> _Provided information_:
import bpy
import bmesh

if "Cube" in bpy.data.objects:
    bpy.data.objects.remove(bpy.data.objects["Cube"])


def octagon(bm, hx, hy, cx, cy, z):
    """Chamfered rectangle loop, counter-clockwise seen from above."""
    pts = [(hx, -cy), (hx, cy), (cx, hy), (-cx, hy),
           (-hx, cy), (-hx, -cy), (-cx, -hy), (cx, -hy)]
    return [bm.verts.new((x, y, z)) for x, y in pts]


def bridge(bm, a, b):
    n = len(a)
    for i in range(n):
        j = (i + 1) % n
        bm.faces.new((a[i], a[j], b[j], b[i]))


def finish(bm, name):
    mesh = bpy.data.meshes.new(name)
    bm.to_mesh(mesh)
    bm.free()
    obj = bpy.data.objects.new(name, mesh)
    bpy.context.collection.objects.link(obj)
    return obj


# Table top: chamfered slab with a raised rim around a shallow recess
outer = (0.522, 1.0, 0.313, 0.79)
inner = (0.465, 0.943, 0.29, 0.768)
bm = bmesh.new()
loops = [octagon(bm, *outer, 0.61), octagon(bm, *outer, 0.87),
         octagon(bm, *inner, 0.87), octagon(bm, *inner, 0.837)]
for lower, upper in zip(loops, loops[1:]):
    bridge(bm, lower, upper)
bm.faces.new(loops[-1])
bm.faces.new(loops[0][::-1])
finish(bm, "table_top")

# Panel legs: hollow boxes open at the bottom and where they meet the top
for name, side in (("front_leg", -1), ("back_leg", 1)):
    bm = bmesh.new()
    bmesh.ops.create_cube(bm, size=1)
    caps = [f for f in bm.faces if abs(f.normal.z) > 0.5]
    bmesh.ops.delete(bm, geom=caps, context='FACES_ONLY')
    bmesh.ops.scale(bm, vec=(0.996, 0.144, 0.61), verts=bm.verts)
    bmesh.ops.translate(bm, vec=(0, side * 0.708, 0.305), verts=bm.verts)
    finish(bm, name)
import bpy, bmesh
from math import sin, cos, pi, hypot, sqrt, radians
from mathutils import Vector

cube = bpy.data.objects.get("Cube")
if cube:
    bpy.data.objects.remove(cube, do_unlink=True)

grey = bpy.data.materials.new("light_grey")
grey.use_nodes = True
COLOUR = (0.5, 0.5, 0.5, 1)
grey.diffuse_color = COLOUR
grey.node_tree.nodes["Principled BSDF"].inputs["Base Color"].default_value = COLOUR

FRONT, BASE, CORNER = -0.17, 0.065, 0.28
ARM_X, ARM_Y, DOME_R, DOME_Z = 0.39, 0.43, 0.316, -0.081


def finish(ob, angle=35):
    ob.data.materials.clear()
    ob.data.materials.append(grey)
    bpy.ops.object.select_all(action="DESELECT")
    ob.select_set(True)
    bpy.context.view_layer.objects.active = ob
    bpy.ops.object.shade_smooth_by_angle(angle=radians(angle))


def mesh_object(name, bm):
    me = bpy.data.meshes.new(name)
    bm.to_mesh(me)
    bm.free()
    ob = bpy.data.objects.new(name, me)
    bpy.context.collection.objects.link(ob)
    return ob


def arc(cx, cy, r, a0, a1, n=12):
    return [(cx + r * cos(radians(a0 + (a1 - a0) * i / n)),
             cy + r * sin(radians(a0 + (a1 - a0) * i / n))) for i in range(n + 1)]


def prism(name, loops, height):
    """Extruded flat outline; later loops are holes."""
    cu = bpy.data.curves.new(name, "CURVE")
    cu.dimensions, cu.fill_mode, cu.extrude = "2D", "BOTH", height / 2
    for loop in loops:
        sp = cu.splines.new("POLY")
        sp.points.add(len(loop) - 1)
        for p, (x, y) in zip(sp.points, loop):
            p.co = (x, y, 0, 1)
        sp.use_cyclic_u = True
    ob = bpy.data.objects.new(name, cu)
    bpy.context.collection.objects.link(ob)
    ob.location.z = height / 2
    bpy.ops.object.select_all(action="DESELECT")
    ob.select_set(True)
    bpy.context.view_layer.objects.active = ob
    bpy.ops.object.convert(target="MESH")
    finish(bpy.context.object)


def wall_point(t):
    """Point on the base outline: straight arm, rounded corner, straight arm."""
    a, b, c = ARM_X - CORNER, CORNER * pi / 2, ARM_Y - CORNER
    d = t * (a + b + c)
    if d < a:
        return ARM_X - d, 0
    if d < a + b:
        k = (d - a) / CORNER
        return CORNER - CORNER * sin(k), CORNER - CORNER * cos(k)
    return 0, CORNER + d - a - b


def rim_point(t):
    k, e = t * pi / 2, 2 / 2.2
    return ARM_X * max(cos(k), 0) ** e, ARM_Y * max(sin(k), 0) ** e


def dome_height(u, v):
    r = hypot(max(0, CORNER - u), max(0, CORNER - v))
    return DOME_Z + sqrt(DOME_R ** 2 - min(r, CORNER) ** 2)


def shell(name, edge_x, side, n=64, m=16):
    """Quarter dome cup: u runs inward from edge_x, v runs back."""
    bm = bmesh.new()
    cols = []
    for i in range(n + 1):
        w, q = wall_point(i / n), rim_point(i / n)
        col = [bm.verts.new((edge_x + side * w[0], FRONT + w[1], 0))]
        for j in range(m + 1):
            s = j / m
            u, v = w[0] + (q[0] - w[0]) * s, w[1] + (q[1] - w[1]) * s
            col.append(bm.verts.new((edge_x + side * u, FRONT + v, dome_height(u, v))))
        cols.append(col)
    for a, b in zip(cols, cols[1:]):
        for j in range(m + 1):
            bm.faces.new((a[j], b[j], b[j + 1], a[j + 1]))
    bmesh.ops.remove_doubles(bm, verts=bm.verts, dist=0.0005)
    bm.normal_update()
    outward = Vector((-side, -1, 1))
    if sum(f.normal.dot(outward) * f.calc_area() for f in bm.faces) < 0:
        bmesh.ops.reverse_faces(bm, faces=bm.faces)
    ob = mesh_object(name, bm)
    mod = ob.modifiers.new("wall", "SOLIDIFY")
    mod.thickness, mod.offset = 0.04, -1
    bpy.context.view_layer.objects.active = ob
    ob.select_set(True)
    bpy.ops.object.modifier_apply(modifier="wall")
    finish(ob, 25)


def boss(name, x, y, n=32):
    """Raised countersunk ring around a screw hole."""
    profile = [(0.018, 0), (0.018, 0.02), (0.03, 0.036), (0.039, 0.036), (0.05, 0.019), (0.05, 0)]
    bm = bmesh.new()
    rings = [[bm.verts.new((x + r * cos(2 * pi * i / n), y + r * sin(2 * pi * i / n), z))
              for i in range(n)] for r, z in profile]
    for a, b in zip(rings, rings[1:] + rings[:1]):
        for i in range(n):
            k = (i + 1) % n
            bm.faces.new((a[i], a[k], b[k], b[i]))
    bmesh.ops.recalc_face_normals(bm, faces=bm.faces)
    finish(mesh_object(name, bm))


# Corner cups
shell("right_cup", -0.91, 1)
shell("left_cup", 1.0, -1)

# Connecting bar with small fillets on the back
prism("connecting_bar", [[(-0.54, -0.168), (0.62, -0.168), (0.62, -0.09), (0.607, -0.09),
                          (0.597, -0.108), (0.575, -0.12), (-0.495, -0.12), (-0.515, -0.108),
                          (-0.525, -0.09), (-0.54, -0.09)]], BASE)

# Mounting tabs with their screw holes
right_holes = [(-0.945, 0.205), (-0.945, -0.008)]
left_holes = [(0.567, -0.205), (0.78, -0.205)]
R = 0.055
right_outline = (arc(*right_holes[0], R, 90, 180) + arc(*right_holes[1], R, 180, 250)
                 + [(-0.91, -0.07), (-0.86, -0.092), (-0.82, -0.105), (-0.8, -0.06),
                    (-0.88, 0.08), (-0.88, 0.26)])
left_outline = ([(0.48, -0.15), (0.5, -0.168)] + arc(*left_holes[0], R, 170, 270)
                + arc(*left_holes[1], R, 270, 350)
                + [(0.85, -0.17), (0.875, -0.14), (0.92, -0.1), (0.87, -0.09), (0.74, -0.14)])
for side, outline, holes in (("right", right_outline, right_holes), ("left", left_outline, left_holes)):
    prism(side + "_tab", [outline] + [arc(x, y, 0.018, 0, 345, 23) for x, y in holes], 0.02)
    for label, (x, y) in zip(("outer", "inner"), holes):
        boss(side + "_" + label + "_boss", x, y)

> _Work to complete_: Using the listing above, return all lines where the word "cols" occurs.

> _Reply_:
    cols = []
        cols.append(col)
    for a, b in zip(cols, cols[1:]):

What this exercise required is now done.